- Worship comes alive. Kids are engaged in camp services. Usually, they write them themselves. Those services have their own aesthetic sense (mostly musical, but a sense of informality) which has influenced American synagogue life.
- Jewish camps let kids to see rabbis, educators and cantors as real human beings. My life was profoundly influenced by (then) young rabbis, etc. who spent time at camp. They were my role models.
- Jewish summer camps create leadership. Kids learn how to dream, plan, and create. When they grow up to work at camp, they learn teamwork, time management, and how to work with people. Ask Sheryl Sandberg; she’s an alumna of URJ Camp Coleman in Georgia.
- Jewish summer camps create lasting friendships. Jewish summer camp friendships create webs of relationships that in some cases have helped transform the Jewish world.

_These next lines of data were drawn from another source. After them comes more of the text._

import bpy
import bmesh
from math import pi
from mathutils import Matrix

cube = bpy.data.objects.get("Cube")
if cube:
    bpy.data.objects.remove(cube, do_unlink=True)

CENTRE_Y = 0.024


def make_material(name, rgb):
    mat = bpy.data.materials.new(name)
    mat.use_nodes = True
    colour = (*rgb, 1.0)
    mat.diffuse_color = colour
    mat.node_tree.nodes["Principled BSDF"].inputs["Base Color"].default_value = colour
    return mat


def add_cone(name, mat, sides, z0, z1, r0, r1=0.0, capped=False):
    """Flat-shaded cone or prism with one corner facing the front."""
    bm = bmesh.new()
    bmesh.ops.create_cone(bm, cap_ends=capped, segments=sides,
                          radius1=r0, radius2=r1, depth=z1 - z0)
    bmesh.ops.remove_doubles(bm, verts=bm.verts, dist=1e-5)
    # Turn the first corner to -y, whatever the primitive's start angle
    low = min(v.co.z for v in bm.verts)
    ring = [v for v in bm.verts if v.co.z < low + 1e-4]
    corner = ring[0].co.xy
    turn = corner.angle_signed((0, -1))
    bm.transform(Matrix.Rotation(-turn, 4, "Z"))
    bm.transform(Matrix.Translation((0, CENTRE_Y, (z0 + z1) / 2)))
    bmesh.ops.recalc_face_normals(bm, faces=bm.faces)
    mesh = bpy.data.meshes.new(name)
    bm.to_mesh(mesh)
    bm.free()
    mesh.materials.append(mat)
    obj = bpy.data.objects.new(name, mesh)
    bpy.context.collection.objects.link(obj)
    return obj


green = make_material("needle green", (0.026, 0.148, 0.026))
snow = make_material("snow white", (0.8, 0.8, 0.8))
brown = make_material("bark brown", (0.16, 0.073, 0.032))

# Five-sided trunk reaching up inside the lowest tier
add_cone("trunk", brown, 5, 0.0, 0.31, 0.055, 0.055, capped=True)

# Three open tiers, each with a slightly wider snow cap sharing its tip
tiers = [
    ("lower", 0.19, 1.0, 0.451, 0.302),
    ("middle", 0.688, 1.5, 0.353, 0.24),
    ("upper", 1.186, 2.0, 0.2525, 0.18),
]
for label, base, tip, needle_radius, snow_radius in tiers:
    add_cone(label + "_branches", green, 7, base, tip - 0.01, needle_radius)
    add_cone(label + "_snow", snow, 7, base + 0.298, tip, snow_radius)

- American Jewish kids meet Jews from other countries. Jewish summer camps routinely recruit foreign staff members. (And please: may that continue). Many are Jewish. Many more, of course, are Israeli. I am still close to my fellow Israeli staff members from Eisner. That experience shapes Jewish peoplehood.
Jewish summer camps not only transformed American Judaism; they actually helped create American Judaism. They create American Jews — in some ways, far more effectively than any other American Jewish institution.

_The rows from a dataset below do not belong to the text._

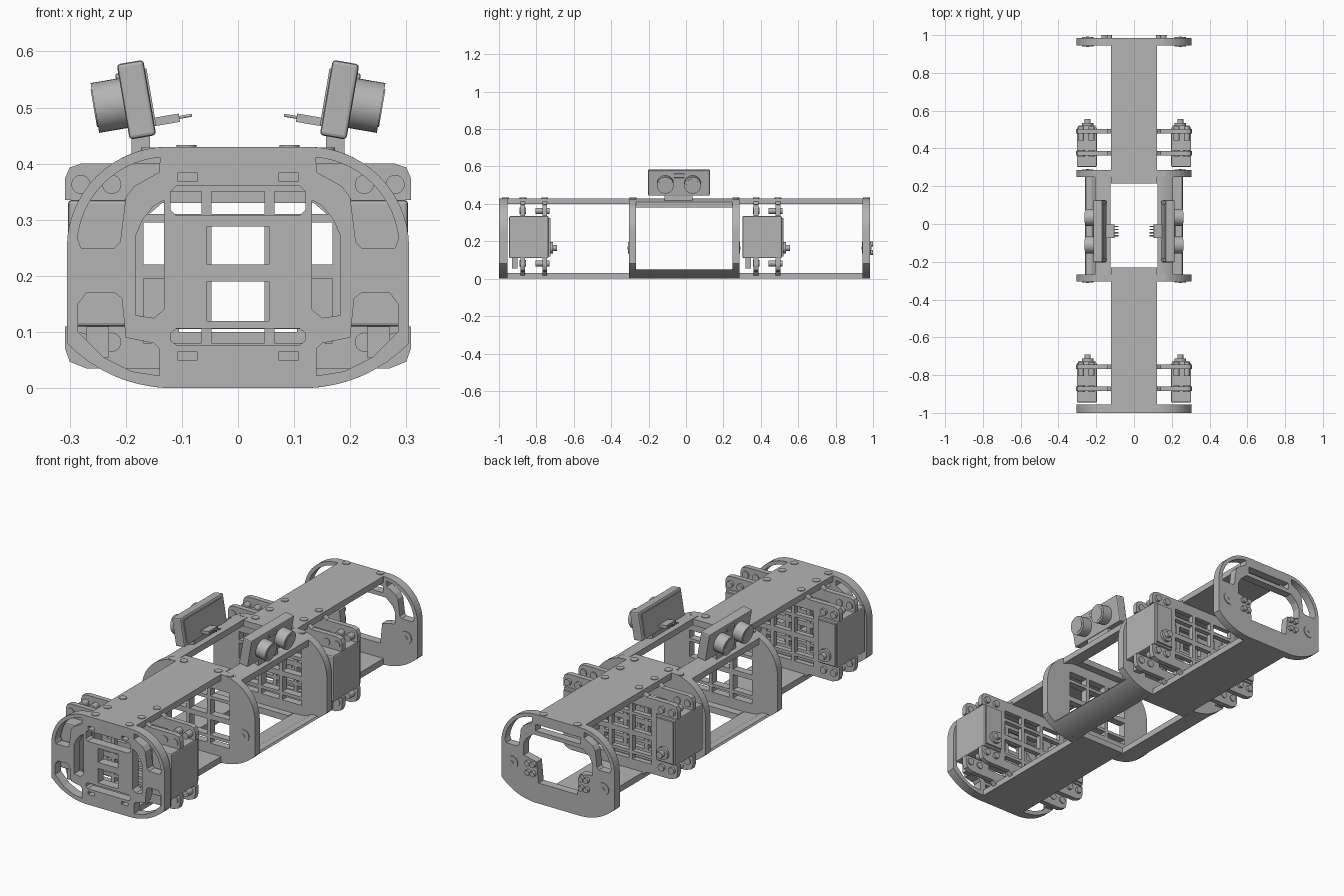
import bpy, bmesh, math
from mathutils import Matrix, Vector

cube = bpy.data.objects.get("Cube")
if cube:
    bpy.data.objects.remove(cube, do_unlink=True)

grey = bpy.data.materials.new("plain grey")
grey.use_nodes = True
tone = (0.46, 0.46, 0.46, 1)
grey.diffuse_color = tone
grey.node_tree.nodes["Principled BSDF"].inputs["Base Color"].default_value = tone


def add(name, mesh, matrix=Matrix()):
    mesh.materials.clear()
    mesh.materials.append(grey)
    ob = bpy.data.objects.new(name, mesh)
    ob.matrix_world = matrix
    bpy.context.collection.objects.link(ob)
    return ob


def box(name, lo, hi, bevel=0, matrix=Matrix()):
    bm = bmesh.new()
    bmesh.ops.create_cube(bm, size=1)
    lo, hi = Vector(lo), Vector(hi)
    for v in bm.verts:
        v.co = (lo + hi) / 2 + v.co * (hi - lo)
    if bevel:
        bmesh.ops.bevel(bm, geom=bm.edges[:], offset=bevel, segments=2,
                        profile=0.5, affect='EDGES')
    me = bpy.data.meshes.new(name)
    bm.to_mesh(me)
    bm.free()
    return add(name, me, matrix)


def rod(name, centre, radius, length, axis='Z', matrix=Matrix(), sides=20):
    bm = bmesh.new()
    bmesh.ops.create_cone(bm, cap_ends=True, segments=sides, radius1=radius,
                          radius2=radius, depth=length)
    for f in bm.faces:
        f.smooth = len(f.verts) == 4
    for e in bm.edges:
        e.smooth = all(len(f.verts) == 4 for f in e.link_faces)
    turn = {'X': Matrix.Rotation(math.pi / 2, 4, 'Y'),
            'Y': Matrix.Rotation(math.pi / 2, 4, 'X'), 'Z': Matrix()}[axis]
    bm.transform(Matrix.Translation(centre) @ turn)
    me = bpy.data.meshes.new(name)
    bm.to_mesh(me)
    bm.free()
    return add(name, me, matrix)


def plate(name, y0, y1, outline, holes=()):
    """Upright sheet with cut-outs, drawn in x and z, between two depths."""
    cu = bpy.data.curves.new(name + "_profile", 'CURVE')
    cu.dimensions = '2D'
    cu.fill_mode = 'BOTH'
    cu.extrude = (y1 - y0) / 2
    for loop in [outline, *holes]:
        sp = cu.splines.new('POLY')
        sp.points.add(len(loop) - 1)
        for p, (x, z) in zip(sp.points, loop):
            p.co = (x, z, 0, 1)
        sp.use_cyclic_u = True
        sp.use_smooth = False
    tmp = bpy.data.objects.new(name + "_tmp", cu)
    bpy.context.collection.objects.link(tmp)
    deps = bpy.context.evaluated_depsgraph_get()
    me = bpy.data.meshes.new_from_object(tmp.evaluated_get(deps))
    bpy.data.objects.remove(tmp, do_unlink=True)
    me.transform(Matrix.Translation((0, (y0 + y1) / 2, 0)) @ Matrix.Rotation(math.pi / 2, 4, 'X'))
    for p in me.polygons:
        p.use_smooth = False
    return add(name, me)


def flip(pts):
    return [(-x, z) for x, z in reversed(pts)]


def rect(x0, x1, z0, z1):
    return [(x0, z0), (x1, z0), (x1, z1), (x0, z1)]


def both(pts):
    return [pts, flip(pts)]


def upper(r, a0, a1, n=14):
    return [(0.125 + r * math.sin(a), 0.25 + r * math.cos(a))
            for a in (math.radians(a0 + (a1 - a0) * i / n) for i in range(n + 1))]


def lower(t0, t1, lift=0, n=8):
    pts = []
    for i in range(n + 1):
        t = t0 + (t1 - t0) * i / n
        pts.append((0.125 * (1 - t) ** 2 + 0.46 * t * (1 - t) + 0.305 * t * t,
                    0.01 * t * (1 - t) + 0.08 * t * t + lift))
    return pts


# Shared rounded bulkhead outline and its corner windows
half = lower(0, 1) + upper(0.18, 90, 0)
ring = half + flip(half)
top_corner = upper(0.162, 5, 84) + [(0.28, 0.25), (0.22, 0.25), (0.21, 0.26),
                                    (0.2, 0.34), (0.185, 0.36), (0.14, 0.385)]
low_corner = [(0.14, 0.022), (0.19, 0.03), (0.24, 0.055), (0.285, 0.1), (0.285, 0.15),
              (0.27, 0.17), (0.22, 0.17), (0.207, 0.16), (0.2, 0.09), (0.15, 0.08), (0.14, 0.07)]

# Front end plate
side_slot = [(0.132, 0.14), (0.15, 0.125), (0.183, 0.13), (0.183, 0.27),
             (0.17, 0.3), (0.15, 0.325), (0.132, 0.335)]
band = [(0.11, 0.308), (0.12, 0.318), (0.12, 0.35), (0.11, 0.36)]
low_band = [(0.11, 0.077), (0.12, 0.085), (0.12, 0.098), (0.11, 0.106)]
small = [rect(0.072, 0.108, z - 0.007, z + 0.007) for z in (0.057, 0.376)]
plate("front_end_plate", -1, -0.955, ring,
      both(top_corner) + both(low_corner) + both(side_slot) + both(small[0]) + both(small[1])
      + [band + flip(band), low_band + flip(low_band),
         rect(-0.055, 0.055, 0.12, 0.19), rect(-0.055, 0.055, 0.22, 0.288)])

# Rear end plate with a large opening
opening = [(0.105, 0.1), (0.115, 0.2), (0.185, 0.215), (0.185, 0.27),
           (0.17, 0.3), (0.135, 0.33)]
plate("rear_end_plate", 0.945, 0.985, ring,
      both(top_corner) + [opening + flip(opening), rect(-0.12, 0.12, 0.35, 0.382)])

# Grid of square windows used by bulkheads and servo brackets
rows = [(0.08, 0.105), (0.12, 0.195), (0.22, 0.295), (0.31, 0.35)]
grid = []
for z0, z1 in rows:
    grid.append(rect(-0.047, 0.047, z0, z1))
    grid += both(rect(0.065, 0.168, z0, z1))

for name, y0, y1 in (("front_bulkhead", -0.305, -0.268), ("rear_bulkhead", 0.248, 0.285)):
    plate(name, y0, y1, ring, grid)

# Servo brackets with side notches
arm = [(0.12, 0.015), (0.14, 0.035), (0.27, 0.035), (0.3, 0.047), (0.308, 0.07),
       (0.308, 0.11), (0.195, 0.11), (0.195, 0.335), (0.308, 0.335), (0.308, 0.375),
       (0.3, 0.393), (0.28, 0.4), (0.14, 0.4), (0.12, 0.415)]

# Spine strips above and below
for label, z0, z1 in (("upper", 0.4, 0.43), ("lower", 0, 0.03)):
    box(label + "_front_spine", (-0.122, -0.99, z0), (0.122, -0.23, z1))
    box(label + "_rear_spine", (-0.122, 0.215, z0), (0.122, 0.975, z1))

# Curved side rails of the centre bay
top_rail = upper(0.18, 0, 27) + [(x, z - 0.03) for x, z in reversed(upper(0.18, 0, 27))]
low_rail = lower(0, 0.72) + [(0.255, 0.052), (0.225, 0.052), (0.19, 0.035), (0.125, 0.03)]
for side, fix in (("left", list), ("right", flip)):
    plate(side + "_upper_rail", -0.27, 0.25, fix(top_rail))
    plate(side + "_lower_rail", -0.27, 0.25, fix(low_rail))

# Servo modules, one at the front and one behind the centre bay
for where, dy in (("front", 0), ("rear", 1.247)):
    for n, y in (("outer", -0.885), ("inner", -0.768)):
        plate(where + "_" + n + "_servo_bracket", y + dy, y + 0.025 + dy, arm + flip(arm), grid)
    for side, s in (("left", 1), ("right", -1)):
        tag = where + "_" + side + "_servo"

        def sbox(part, x0, x1, y0, y1, z0, z1, bevel=0):
            a, b = sorted((s * x0, s * x1))
            box(tag + part, (a, y0 + dy, z0), (b, y1 + dy, z1), bevel)

        sbox("_body", 0.197, 0.303, -0.945, -0.735, 0.11, 0.335, 0.006)
        sbox("_cap", 0.205, 0.295, -0.736, -0.725, 0.12, 0.325)
        sbox("_plug", 0.23, 0.27, -0.93, -0.9, 0.055, 0.115)
        rod(tag + "_collar", (s * 0.245, -0.72 + dy, 0.165), 0.03, 0.016, 'Y')
        rod(tag + "_shaft", (s * 0.245, -0.71 + dy, 0.165), 0.016, 0.04, 'Y')
        for x in (0.225, 0.28):
            for z in (0.082, 0.363):
                rod(tag + "_screw", (s * x, -0.768 + dy, z), 0.016, 0.075, 'Y')
                rod(tag + "_screw_head", (s * x, -0.872 + dy, z), 0.017, 0.034, 'Y')

# Spine screws, top and bottom
for y in (-0.965, -0.872, -0.755, -0.283, 0.267, 0.375, 0.492, 0.965):
    for s in (1, -1):
        for z in (0.43, 0.001):
            rod("spine_screw", (s * 0.092, y, z), 0.018, 0.006 if z > 0.1 else 0.002)
for y in (-0.283, 0.267):
    for s in (1, -1):
        rod("rail_screw", (s * 0.155, y, 0.424), 0.018, 0.01)

# Pivot discs and button clusters
for s in (1, -1):
    for y in (-0.305, 0.285, 0.945, 0.985):
        rod("pivot_disc", (s * 0.245, y, 0.165), 0.03, 0.008, 'Y')
        rod("pivot_pin", (s * 0.245, y, 0.165), 0.008, 0.014, 'Y')
    for x in (0.13, 0.158):
        for z in (0.14, 0.185):
            rod("button", (s * x, 0.975, z), 0.013, 0.05, 'Y')

# Twin-eyed distance sensors leaning outwards over the rails
for side, s in (("left", 1), ("right", -1)):
    pose = Matrix.Translation((s * 0.181, -0.038, 0.514)) @ Matrix.Rotation(s * 0.17, 4, 'Y')
    tag = side + "_sensor"
    box(tag + "_case", (-0.024, -0.165, -0.068), (0.024, 0.165, 0.068), 0.006, pose)
    a, b = sorted((-s * 0.024, -s * 0.027))
    box(tag + "_back_panel", (a, -0.145, -0.052), (b, 0.145, 0.052), 0, pose)
    for y in (-0.073, 0.073):
        rod(tag + "_eye", (s * 0.048, y, -0.002), 0.045, 0.055, 'X', pose, 32)
        rod(tag + "_eye_lens", (s * 0.076, y, -0.002), 0.034, 0.003, 'X', pose, 32)
    box(tag + "_crystal", (min(0, s * 0.03), -0.03, 0.03), (max(0, s * 0.03), 0.03, 0.052), 0.004, pose)
    a, b = sorted((-s * 0.02, -s * 0.07))
    box(tag + "_connector", (a, -0.035, -0.052), (b, 0.035, -0.037), 0, pose)
    for i in range(4):
        rod(tag + "_pin", (-s * 0.078, -0.024 + i * 0.016, -0.044), 0.003, 0.03, 'X', pose, 6)
    a, b = sorted((s * 0.157, s * 0.19))
    box(tag + "_foot", (a, -0.115, 0.4), (b, 0.035, 0.462))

One last thing about what has been going on these last few weeks.
In the Bible, the prophet Elijah, fled to the wilderness of Horeb. He came to Mount Sinai, the site of God’s revelation to Moses and the Jewish people (I Kings 19: 11ff.)
And lo, the LORD passed by. There was a great and mighty wind, splitting mountains and shattering rocks by the power of the LORD; but the LORD was not in the wind. After the wind—an earthquake; but the LORD was not in the earthquake. After the earthquake—fire; but the LORD was not in the fire. And after the fire—a soft murmuring sound.
- We have lived through “great and mighty winds” — hurricanes.
- We have lived through an earthquake in Mexico.
- Our friends in California have been living through the fire.
God was not to be found in any of those experiences.
No. God was to be found in kol d’mamah dakah — translated here as “a soft murmuring sound,” but sometimes “a still, small voice.” An inner voice.
Jewish summer camps teach kids how to hear that voice.
That is a good thing.